Exercise ▸ From the listing below, output only the lines starting at the line that has "angles = [2" and ending at the line that has "bm.faces.new(rings[0])", exactly as they appear, ends included.

Data to examine section start

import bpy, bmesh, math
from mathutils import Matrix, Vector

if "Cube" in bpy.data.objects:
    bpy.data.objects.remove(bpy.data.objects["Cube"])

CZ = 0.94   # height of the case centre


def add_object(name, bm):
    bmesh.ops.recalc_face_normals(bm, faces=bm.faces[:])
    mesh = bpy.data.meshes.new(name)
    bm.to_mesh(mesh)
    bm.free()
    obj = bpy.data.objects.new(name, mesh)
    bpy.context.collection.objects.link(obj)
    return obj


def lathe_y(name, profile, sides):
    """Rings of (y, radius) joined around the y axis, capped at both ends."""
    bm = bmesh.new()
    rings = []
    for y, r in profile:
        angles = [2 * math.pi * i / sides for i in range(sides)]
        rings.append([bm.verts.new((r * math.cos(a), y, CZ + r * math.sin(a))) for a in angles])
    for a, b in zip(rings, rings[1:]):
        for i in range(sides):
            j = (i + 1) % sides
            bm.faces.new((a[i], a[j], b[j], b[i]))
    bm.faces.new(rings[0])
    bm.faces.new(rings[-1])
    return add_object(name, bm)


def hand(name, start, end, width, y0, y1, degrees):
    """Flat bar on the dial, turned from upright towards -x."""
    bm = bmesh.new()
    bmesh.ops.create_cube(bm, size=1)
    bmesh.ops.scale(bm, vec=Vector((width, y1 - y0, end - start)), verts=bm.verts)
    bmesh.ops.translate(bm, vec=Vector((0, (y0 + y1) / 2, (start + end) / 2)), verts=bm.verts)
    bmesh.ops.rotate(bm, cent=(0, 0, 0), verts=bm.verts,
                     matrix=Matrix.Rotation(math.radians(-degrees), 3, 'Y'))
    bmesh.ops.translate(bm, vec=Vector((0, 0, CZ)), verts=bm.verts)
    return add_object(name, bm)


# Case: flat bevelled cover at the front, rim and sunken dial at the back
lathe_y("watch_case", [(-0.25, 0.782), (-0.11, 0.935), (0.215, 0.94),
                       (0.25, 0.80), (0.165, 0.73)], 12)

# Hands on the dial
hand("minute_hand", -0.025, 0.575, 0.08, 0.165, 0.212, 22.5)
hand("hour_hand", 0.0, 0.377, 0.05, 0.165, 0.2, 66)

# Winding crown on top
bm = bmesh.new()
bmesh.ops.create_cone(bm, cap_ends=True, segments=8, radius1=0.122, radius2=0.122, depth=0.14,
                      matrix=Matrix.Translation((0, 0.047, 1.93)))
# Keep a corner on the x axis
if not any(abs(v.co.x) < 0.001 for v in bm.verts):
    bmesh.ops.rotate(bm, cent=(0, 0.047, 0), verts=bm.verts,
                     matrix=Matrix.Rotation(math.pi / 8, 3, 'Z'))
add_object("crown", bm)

Data to examine section end

Solution for this task ▸
        angles = [2 * math.pi * i / sides for i in range(sides)]
        rings.append([bm.verts.new((r * math.cos(a), y, CZ + r * math.sin(a))) for a in angles])
    for a, b in zip(rings, rings[1:]):
        for i in range(sides):
            j = (i + 1) % sides
            bm.faces.new((a[i], a[j], b[j], b[i]))
    bm.faces.new(rings[0])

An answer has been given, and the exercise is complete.